Virtual reality promised so much and has yet to deliver.
You would be forgiven if this is the opinion you held after the initial buzz surrounding vr seems to be suffering from a major hype deflation. The problems that seem to stalk the industry is its age and relative lack of experience as there is currently no model for virtual reality business and certainly no major success stories which could inspire younger startups to go a similar route.
Pragmatically most of virtual realities problems seem to be connected to its relative youth as a platform, the whole endeavour of commercially available virtual reality sets is merely four years old. The Rift, is less than two years old, and despite the relative youth of the medium the success of the technology is staggering. It will undoubtedly take longer for the medium to come to mainstream fruition, but the foundation that’s in place is currently extremely solid and set to expand more in the next 18 months than ever before.

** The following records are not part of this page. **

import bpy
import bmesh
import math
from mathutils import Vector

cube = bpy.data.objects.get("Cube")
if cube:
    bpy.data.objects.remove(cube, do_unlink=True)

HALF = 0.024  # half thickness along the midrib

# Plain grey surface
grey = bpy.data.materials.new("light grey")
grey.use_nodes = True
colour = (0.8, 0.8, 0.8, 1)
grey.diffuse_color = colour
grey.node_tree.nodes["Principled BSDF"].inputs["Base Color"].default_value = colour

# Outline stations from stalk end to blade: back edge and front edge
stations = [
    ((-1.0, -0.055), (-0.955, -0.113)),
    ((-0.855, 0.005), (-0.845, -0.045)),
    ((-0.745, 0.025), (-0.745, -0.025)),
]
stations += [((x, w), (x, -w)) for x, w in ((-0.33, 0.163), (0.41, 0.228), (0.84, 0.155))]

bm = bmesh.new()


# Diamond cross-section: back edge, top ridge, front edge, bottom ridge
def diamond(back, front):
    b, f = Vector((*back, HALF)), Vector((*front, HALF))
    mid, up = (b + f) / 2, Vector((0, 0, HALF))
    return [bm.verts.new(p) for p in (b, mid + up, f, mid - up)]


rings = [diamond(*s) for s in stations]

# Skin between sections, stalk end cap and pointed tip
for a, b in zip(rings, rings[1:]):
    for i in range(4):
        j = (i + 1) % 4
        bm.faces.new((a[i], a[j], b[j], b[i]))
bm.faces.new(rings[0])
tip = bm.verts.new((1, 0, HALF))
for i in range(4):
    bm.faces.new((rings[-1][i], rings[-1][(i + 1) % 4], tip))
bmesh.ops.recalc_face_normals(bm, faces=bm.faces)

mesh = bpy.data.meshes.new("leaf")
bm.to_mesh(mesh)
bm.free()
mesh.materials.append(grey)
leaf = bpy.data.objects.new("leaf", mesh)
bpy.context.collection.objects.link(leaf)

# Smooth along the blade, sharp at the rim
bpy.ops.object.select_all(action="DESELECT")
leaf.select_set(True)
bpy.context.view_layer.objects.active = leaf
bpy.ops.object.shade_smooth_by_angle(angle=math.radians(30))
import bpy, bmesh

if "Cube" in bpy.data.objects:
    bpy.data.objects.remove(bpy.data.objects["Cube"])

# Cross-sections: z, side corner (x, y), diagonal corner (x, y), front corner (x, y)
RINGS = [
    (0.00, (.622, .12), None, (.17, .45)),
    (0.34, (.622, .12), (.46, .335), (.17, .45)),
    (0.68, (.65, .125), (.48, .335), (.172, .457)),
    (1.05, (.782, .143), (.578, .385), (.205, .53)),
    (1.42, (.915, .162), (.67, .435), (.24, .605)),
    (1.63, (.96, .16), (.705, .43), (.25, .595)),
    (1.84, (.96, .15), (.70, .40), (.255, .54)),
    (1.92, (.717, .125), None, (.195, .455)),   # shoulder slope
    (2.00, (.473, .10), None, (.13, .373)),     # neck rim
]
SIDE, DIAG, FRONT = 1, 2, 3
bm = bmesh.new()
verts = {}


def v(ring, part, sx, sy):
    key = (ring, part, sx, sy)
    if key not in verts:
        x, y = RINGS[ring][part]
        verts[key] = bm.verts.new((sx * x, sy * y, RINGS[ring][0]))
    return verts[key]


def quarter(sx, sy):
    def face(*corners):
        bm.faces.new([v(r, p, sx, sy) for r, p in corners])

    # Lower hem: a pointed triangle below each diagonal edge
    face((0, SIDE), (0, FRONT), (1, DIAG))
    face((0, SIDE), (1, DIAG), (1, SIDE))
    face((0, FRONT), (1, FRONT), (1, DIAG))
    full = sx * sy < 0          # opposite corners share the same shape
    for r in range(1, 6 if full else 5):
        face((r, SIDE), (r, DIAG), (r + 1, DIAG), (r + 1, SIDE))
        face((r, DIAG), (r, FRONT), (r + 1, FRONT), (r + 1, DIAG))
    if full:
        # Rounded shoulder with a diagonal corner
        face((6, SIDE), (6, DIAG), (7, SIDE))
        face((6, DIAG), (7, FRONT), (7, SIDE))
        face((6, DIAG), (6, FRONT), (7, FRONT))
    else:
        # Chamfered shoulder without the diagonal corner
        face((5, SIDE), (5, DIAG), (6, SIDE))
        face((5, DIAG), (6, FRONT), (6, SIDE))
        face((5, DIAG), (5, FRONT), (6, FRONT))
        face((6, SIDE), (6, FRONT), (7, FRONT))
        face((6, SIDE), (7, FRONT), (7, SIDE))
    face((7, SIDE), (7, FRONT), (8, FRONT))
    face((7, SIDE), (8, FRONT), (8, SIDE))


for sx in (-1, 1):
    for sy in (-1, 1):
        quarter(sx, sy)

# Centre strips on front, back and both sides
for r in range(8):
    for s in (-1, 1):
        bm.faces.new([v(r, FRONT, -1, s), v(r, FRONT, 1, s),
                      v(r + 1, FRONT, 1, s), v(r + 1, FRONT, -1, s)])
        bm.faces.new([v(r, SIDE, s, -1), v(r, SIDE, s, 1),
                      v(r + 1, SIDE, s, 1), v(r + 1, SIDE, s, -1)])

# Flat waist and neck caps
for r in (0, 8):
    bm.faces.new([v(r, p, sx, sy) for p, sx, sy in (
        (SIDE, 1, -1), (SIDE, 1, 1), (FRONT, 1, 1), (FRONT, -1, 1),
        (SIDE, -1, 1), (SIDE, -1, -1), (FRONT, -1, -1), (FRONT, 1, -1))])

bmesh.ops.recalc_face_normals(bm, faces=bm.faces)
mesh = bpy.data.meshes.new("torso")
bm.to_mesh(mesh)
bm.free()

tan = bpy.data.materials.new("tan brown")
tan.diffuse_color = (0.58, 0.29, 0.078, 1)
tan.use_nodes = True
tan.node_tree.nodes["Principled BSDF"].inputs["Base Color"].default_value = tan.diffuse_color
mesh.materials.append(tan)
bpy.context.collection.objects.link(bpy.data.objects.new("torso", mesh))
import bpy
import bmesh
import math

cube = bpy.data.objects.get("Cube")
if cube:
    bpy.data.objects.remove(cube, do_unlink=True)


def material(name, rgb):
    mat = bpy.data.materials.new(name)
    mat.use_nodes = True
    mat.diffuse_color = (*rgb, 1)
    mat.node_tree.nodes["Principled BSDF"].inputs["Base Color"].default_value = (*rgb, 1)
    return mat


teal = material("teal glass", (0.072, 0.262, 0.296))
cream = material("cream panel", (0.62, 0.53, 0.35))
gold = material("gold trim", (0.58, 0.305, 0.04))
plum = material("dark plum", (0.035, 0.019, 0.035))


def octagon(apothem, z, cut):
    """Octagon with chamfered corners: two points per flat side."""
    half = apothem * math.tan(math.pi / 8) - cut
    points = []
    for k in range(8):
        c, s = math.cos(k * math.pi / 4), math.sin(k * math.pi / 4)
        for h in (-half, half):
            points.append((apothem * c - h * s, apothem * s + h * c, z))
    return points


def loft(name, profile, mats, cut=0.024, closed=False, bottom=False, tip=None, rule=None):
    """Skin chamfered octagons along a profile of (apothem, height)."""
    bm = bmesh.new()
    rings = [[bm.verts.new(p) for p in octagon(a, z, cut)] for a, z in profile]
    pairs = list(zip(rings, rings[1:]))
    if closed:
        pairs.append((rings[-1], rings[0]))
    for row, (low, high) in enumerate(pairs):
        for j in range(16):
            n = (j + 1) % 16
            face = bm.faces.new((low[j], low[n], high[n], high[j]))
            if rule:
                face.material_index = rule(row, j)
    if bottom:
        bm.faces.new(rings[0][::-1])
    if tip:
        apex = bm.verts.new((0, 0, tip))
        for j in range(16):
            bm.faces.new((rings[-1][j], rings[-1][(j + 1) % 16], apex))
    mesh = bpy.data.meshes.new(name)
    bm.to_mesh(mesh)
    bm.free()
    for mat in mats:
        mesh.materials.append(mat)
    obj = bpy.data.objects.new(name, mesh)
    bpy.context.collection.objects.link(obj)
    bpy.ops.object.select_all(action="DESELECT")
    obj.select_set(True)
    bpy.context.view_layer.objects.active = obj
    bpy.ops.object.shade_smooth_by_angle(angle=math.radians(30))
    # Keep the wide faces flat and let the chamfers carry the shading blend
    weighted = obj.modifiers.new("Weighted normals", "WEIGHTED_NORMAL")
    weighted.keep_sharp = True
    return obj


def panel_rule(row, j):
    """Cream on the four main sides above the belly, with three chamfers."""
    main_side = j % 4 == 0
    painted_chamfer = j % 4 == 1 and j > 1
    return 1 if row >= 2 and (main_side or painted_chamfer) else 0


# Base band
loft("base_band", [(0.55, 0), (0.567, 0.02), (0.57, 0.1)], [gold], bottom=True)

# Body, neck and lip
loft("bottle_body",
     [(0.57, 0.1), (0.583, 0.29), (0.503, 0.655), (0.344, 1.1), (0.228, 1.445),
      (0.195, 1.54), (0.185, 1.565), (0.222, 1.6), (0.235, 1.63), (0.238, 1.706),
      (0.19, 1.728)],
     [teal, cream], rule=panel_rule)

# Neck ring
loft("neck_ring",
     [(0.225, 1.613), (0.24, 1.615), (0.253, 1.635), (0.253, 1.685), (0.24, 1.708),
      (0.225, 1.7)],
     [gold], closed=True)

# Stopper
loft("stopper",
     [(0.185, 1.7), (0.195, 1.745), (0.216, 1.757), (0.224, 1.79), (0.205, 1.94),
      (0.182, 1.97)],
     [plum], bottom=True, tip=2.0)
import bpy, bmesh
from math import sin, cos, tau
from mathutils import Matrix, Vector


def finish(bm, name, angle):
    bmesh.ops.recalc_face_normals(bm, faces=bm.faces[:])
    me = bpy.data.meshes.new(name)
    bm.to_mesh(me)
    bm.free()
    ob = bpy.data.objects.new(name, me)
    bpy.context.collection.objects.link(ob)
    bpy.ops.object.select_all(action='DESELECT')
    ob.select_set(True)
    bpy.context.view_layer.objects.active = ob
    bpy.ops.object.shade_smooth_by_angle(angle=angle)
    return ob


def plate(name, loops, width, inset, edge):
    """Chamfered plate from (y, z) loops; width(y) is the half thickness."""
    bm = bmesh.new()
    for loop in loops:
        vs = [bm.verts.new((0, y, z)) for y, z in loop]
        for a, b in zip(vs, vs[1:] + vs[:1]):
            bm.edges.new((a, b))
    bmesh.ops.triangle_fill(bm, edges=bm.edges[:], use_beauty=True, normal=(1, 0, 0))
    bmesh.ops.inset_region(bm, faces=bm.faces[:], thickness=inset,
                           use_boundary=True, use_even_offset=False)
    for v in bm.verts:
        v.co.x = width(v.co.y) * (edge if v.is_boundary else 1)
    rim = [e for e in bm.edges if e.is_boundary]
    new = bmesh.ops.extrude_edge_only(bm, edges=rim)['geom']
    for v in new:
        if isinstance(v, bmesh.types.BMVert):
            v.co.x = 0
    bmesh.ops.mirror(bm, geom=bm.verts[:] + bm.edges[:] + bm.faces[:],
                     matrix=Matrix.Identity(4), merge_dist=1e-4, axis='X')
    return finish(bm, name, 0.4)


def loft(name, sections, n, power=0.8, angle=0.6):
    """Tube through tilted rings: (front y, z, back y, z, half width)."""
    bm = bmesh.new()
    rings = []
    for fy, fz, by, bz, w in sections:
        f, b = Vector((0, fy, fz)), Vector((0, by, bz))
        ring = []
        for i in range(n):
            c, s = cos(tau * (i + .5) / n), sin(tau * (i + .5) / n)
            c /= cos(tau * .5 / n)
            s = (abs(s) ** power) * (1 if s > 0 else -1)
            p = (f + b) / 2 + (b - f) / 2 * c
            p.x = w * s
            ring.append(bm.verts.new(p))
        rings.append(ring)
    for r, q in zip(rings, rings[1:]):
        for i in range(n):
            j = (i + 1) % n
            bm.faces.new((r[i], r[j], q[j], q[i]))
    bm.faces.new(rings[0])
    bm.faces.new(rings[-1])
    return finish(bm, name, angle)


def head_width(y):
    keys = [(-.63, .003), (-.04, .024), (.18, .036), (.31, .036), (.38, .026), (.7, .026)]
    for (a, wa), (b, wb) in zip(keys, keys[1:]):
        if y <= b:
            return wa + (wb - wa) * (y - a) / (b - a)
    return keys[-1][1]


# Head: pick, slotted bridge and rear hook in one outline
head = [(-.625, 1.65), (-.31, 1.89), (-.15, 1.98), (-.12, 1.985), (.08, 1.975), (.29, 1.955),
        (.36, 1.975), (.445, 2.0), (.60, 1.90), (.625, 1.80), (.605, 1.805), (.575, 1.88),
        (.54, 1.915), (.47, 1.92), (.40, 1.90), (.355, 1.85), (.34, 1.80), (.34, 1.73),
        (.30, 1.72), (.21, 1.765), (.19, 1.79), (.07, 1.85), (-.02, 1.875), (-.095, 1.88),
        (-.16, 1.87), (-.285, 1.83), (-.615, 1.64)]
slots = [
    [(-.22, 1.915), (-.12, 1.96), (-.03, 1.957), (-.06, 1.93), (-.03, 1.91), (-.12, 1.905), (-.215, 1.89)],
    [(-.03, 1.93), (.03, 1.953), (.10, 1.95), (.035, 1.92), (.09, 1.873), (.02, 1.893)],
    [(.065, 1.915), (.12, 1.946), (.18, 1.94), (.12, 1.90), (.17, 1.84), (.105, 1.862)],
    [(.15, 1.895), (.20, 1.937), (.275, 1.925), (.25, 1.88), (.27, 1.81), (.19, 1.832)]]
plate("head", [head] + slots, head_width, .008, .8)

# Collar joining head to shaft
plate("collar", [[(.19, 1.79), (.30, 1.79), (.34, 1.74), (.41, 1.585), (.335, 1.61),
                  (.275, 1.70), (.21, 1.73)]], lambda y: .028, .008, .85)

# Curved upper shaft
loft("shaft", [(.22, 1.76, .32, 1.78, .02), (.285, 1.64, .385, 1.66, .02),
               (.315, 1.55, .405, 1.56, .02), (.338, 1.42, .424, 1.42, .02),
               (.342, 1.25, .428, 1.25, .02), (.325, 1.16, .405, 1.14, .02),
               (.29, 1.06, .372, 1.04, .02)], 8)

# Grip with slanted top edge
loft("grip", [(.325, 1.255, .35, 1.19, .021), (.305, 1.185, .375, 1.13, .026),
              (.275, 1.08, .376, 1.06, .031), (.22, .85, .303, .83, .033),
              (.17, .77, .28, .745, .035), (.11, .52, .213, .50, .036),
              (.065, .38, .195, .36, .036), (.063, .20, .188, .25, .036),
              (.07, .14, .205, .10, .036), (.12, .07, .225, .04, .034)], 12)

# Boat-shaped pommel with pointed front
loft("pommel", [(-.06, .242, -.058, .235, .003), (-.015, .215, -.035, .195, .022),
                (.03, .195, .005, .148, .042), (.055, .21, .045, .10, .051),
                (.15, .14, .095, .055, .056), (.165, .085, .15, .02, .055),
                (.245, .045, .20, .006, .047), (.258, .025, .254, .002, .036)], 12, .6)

The most interesting development in the field is the arrival of location-based virtual reality spaces that serve as a modern version of arcades that offer a completely immersive space. Not necessarily a reboot of arcades where we spent countless hours as kids but rather game specific locations that will foster a space where players can actually interact with one another and simultaneously enjoy an immersive space dedicated to one world.
Although these are not expected to be as common as arcades of old but this seems to be a model for business where there currently is none that’s proven tangible. These interactive spaces have already emerged in the Dubai, New York, Seoul and Tokyo. What would be interesting to see would be game specific centres emerge globally and perhaps usher in a new era of esports that are far more engaging than their current manifestation.
The traditional console-based market has been declining slowly but surely in the last couple of years.
While vr tech is not currently ready to replace the console market completely it’s very interesting to observe how consoles have tried and somewhat failed to integrate vr into their marketplace. Playstation sold moderate amounts of its vr headset, even at a time when the PS4 was selling at its peak levels. Interestingly, Microsoft have confirmed that they are not going to integrate vr into the Xbox as they believe that pc is the ideal platform for vr and ar integrations.
Next year the predictions for stand-alone vr is expected to exceed current levels of console sales, this trend has already begun in China where there the market currently accounts for 80 percent of all vr headsets sold. Estimates for q4 of this year put overall units sold at a higher total than the last two years combined.
HTC just released their new standalone vr kit in China, The Vive Focus. So far the device is not expected to reach the European or US markets but the reviews and specs are extremely impressive so far and certainly seem to be the first standalone vr kit that provides an immersive experience with comfort for the user.
Google are also the Google AR and VR headset that’s in development will reportedly be self-contained and powered by a Qualcomm chip, rather than tethered to another device. It will also include cameras and microphones. The headset is currently going by the name “Google A65.”
Google has created the most impressive vr feet yet.
Google says the upper bounds of human vision exist at 9600 x 9000, 2,183 ppi, and 160 x 150-degree field of view, their new vr device will be an astonishing 18-megapixel OLED display at 1443 ppi, with a 120Hz refresh rate contained on a 4.3-inch screen with a 120 x 96 field of view. This will be the most powerful piece of vr tech in existence when it is released and shows that the levels of realism we will be able to incorporate into the experience will soon surpass any level of human detection of the simulation.
Google also have another major play in vr which is their astonishing Open Heritage project, which is designed to protect, albeit in vr, some of the worlds most threatened historic sites and render them in stunning levels of accuracy in vr. The collaboration is just another that shows the applications for vr are not limited to simply a new generation of gaming experience. “With modern technology, we can capture these monuments in fuller detail than ever before, including the color and texture of surfaces alongside the geometry captured by the laser scanners with millimeter precision in 3D, these detailed scans can also be used to identify areas of damage and assist restoration efforts.”
Speaking of games, some of the new games announced for Occulus have a new trick up their sleeve, open world vr games. Stormland is set to be the first vr game to open up a vr world rife for explanation. In fact the game rewards open world exploration without necessarily sticking to a path based progression. The decision to reward exploration over quests may be partially because there are very real concerns with vr fatigue when exploring an open world.
Other highlights for vr gaming that arrives this year is coming from Darksouls creators, For Software, releasing a vr game for Playstations vr set up titled Déraciné. This is again another major player to throw some money and skills into making vr gaming as immersive as possible. Interestingly, PlayStation is set to ramp up their work on vr as Microsoft are backing away, this could be a tell-tale sign of who will be on top of the console market by next year. Microsoft is planning on releasing its HoloLens 2 early next year, The HoloLens 2 is set to improve on all fronts from its predecessor, being both lighter, more comfortable and including a custom A.I chip.
Standalone vr sets and the emergence of location-based vr and the spread of vr tech to industries beyond gaming will continue to grow; the question is now that the ball is rolling are you going to keep up?